‘Enough is enough’. Glen Kamara’s impassioned statement about the racist abuse he received during Rangers’ Europa League tie against Slavia Prague at Ibrox had a familiar feel to it.
For starters, note that we didn’t use the phrase ‘alleged racist abuse’ in that opening sentence.
Let no-one be in any doubt here. Slavia’s Ondrej Kudela did not cover his mouth to say, ‘you’re a f****** guy’.
As excuses go, it’s probably on a par with Johnny Cochrane’s infamous glove-related ‘if it doesn’t fit, you must acquit’ defence of OJ Simpson during the 1990s.
The fact that Kupela cupped his mouth, coupled with Kamara’s incredulous reaction, tells you everything you need to know.

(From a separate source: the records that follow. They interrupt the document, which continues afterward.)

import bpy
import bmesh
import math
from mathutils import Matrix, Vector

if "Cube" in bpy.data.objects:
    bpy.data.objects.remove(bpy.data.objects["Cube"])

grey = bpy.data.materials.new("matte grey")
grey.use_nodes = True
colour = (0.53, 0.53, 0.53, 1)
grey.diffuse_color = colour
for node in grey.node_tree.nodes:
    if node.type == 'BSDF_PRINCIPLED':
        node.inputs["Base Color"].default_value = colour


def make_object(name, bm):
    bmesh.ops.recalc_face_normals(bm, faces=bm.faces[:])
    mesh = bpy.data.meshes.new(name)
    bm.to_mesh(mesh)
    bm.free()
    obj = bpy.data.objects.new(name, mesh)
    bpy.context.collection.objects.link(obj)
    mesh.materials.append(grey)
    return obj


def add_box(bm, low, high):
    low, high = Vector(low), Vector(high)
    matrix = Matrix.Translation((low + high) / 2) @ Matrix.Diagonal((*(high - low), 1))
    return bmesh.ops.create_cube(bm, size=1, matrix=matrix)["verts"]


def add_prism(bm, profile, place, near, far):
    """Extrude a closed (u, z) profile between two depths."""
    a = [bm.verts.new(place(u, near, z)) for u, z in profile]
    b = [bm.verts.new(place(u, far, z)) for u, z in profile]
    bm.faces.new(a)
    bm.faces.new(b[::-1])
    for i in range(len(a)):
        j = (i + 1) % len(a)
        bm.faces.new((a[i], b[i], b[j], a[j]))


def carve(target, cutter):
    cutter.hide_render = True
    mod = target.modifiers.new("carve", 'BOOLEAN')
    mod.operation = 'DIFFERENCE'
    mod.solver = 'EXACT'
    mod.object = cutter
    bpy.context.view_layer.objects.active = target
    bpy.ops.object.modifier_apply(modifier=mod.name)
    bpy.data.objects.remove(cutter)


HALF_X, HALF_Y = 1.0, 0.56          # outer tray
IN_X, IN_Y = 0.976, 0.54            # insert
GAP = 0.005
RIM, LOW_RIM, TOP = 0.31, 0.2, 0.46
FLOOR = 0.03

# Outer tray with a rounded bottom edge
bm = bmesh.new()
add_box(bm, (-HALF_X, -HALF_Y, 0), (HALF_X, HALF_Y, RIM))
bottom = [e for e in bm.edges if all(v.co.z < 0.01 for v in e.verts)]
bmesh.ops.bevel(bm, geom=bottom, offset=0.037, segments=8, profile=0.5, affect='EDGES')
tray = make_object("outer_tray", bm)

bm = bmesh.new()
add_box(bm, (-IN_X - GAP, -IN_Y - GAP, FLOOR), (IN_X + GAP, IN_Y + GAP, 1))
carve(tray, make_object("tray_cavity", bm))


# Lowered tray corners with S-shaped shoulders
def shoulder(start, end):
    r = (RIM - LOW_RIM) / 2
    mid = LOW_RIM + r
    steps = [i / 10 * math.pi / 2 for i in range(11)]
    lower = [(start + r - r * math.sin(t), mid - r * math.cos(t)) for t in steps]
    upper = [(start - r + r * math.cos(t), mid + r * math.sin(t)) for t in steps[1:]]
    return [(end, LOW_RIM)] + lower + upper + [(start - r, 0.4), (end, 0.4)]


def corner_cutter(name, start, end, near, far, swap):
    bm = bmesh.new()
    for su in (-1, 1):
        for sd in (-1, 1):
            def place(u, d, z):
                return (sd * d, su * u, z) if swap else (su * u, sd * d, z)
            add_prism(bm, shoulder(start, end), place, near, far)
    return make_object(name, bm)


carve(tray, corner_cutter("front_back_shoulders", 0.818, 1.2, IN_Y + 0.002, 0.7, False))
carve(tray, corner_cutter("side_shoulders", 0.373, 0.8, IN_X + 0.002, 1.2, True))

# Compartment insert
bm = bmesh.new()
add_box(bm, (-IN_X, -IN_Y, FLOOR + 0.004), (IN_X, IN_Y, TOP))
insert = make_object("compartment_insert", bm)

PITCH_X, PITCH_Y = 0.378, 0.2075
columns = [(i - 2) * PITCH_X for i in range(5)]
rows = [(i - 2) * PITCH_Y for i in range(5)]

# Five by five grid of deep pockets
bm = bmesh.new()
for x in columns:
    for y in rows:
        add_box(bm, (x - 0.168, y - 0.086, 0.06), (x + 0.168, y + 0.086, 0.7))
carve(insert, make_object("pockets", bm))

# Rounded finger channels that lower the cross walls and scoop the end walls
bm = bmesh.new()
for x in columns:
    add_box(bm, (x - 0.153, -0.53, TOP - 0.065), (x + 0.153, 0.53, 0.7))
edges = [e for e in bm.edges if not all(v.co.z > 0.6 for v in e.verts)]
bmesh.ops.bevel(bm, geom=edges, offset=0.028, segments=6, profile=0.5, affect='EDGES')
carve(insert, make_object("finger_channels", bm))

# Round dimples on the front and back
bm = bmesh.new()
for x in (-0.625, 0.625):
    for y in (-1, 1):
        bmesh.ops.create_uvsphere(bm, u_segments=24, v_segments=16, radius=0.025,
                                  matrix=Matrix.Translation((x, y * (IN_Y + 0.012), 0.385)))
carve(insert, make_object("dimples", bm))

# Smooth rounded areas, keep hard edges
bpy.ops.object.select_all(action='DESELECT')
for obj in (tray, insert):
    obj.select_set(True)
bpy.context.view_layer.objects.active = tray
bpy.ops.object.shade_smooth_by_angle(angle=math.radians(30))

The question now is what happens next? Football has been littered with instances of this nature for far too long now.
Unfortunately, football’s governing bodies have shown themselves to be completely incapable of tackling the issue of racism.
Punishments such as fines and stadium closures have been tried, but they have not had the desired effect.
Experts on racism argue that it is a cultural and institutional issue that needs long-term solutions and re-education.
While this is largely true, football cannot afford to wait around for governments to fix a societal problem, especially when some of the politicians involved are racists themselves.
As things stand, racists are being allowed to spew their bile in football without fear of repercussions. This must change.
Back in the 1970s and 80s, hooliganism was a major issue for football. Again, this was a societal problem, but the sport attempted to get its house in order.
The five-year ban from European competitions issued to English clubs sent a strong message that hooliganism would not be tolerated.
The national governing body and its clubs were forced to take appropriate action.
While the issue of mindless morons beating the hell out of each other still exists, football isn’t impacted in the same way.
Taking a similar course of action to eradicate racism in football could be equally effective. Would it make racism go away? No, that can only be addressed by changes in society.
However, if clubs were under the threat of a five-year ban for racist incidents, they would soon start to take the issue seriously.
Small fines and closing stadiums for a couple of games does not work. UEFA and FIFA must not be allowed to continue to nod the racism issue onto society’s shoulders.
Stiff penalties must be introduced – not in a few years, but NOW. As Kamara said – enough is enough.